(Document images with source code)

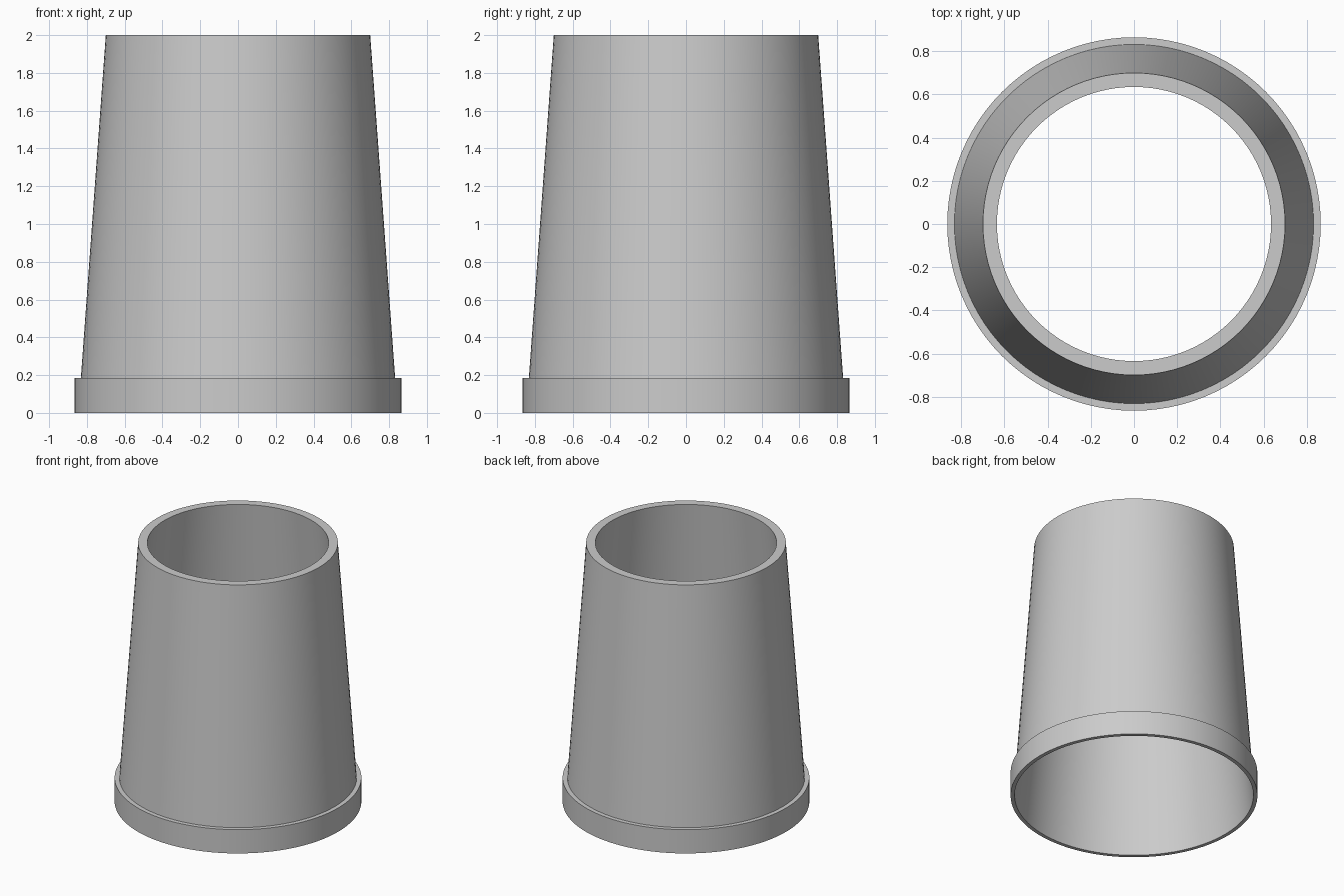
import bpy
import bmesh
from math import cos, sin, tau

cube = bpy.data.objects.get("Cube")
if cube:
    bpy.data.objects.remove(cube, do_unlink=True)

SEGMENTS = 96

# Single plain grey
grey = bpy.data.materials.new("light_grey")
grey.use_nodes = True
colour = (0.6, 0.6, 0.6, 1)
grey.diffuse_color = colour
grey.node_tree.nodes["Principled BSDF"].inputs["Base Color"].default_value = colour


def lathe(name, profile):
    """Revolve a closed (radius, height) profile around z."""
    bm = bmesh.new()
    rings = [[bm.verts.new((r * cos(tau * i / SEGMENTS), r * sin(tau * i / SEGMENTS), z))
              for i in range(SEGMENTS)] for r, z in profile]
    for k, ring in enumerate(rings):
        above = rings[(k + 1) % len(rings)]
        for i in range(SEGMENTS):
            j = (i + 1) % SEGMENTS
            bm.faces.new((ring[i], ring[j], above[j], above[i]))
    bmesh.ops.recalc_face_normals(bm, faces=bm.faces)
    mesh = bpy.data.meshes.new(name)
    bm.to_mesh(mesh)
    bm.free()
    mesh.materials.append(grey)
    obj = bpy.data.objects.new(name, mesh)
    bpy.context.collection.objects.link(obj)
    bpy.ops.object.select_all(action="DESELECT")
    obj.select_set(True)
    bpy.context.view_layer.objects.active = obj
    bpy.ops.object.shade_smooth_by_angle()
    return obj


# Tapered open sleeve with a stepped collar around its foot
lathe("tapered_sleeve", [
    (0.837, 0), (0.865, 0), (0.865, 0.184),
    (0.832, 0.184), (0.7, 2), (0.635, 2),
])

AIM OF THE EXERCISE:
Please find, in the entries above, every line where "grey" occurs, and copy it.

EXERCISE SOLUTION:
# Single plain grey
grey = bpy.data.materials.new("light_grey")
grey.use_nodes = True
grey.diffuse_color = colour
grey.node_tree.nodes["Principled BSDF"].inputs["Base Color"].default_value = colour
    mesh.materials.append(grey)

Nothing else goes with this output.